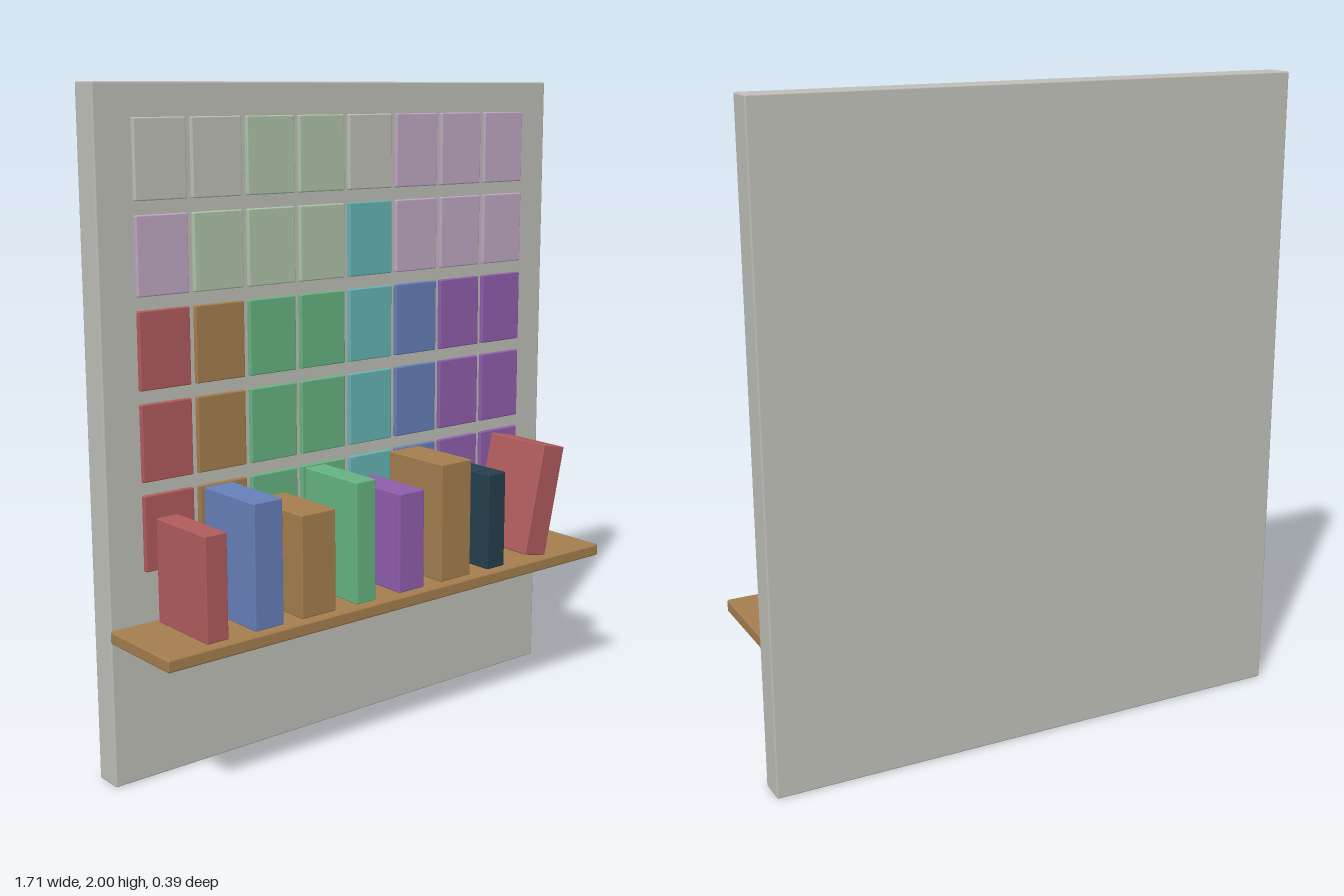
import * as THREE from 'three';
import { RoundedBoxGeometry } from 'three/addons/geometries/RoundedBoxGeometry.js';

const mat = (name, color) => {
  const m = new THREE.MeshStandardMaterial({ color });
  m.name = name;
  return m;
};

export function createModel() {
  const model = new THREE.Group();
  model.name = 'tiledWallShelf';

  const stone = mat('stone grey', 0xbebeb8);
  const red = mat('brick red', 0xb05b5c);
  const brown = mat('wood brown', 0xa47d4e);
  const green = mat('leaf green', 0x66b381);
  const teal = mat('teal', 0x66b2b4);
  const blue = mat('slate blue', 0x667fb8);
  const purple = mat('purple', 0x8e5dac);
  const navy = mat('dark navy', 0x253f4c);
  const sage = mat('pale sage', 0xafc4a9);
  const mauve = mat('pale mauve', 0xbea6c2);

  // Softly bevelled box, placed by its centre
  function block(name, material, [w, h, d], [x, y, z], bevel) {
    const mesh = new THREE.Mesh(new RoundedBoxGeometry(w, h, d, 2, bevel), material);
    mesh.name = name;
    mesh.position.set(x, y, z);
    model.add(mesh);
    return mesh;
  }

  // Wall panel and shelf board
  block('wallPanel', stone, [1.71, 2, 0.09], [0, 1, -0.149], 0.005);
  block('shelf', brown, [1.71, 0.038, 0.302], [0, 0.457, 0.043], 0.006);

  // Grid of tiles, top row first
  const full = [red, brown, green, green, teal, blue, purple, purple];
  const rows = [
    [stone, stone, sage, sage, stone, mauve, mauve, mauve],
    [mauve, sage, sage, sage, teal, mauve, mauve, mauve],
    full, full, full,
  ];
  rows.forEach((row, r) => row.forEach((material, c) => {
    block(`tile_${r + 1}_${c + 1}`, material, [0.168, 0.224, 0.016],
      [(c - 3.5) * 0.1874, 1.793 - r * 0.2628, -0.098], 0.004);
  }));

  // Upright books: material, centre x, width, height
  const shelfTop = 0.476;
  const books = [
    [red, -0.67, 0.073, 0.311],
    [blue, -0.492, 0.1, 0.375],
    [brown, -0.313, 0.124, 0.311],
    [green, -0.135, 0.074, 0.375],
    [purple, 0.046, 0.099, 0.311],
    [brown, 0.229, 0.124, 0.375],
    [navy, 0.405, 0.074, 0.311],
  ];
  books.forEach(([material, x, w, h], i) => {
    block(`book_${i + 1}`, material, [w, h, 0.247], [x, shelfTop + h / 2, 0.038], 0.004);
  });

  // Last book leans to the side
  const leaning = block('leaningBook', red, [0.095, 0.365, 0.247], [0.624, 0.66, 0.038], 0.004);
  leaning.rotation.z = -0.22;

  return model;
}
####################
Work to complete - Look through the entries above and list every line containing "purple".

Finished task -
  const purple = mat('purple', 0x8e5dac);
  const full = [red, brown, green, green, teal, blue, purple, purple];
    [purple, 0.046, 0.099, 0.311],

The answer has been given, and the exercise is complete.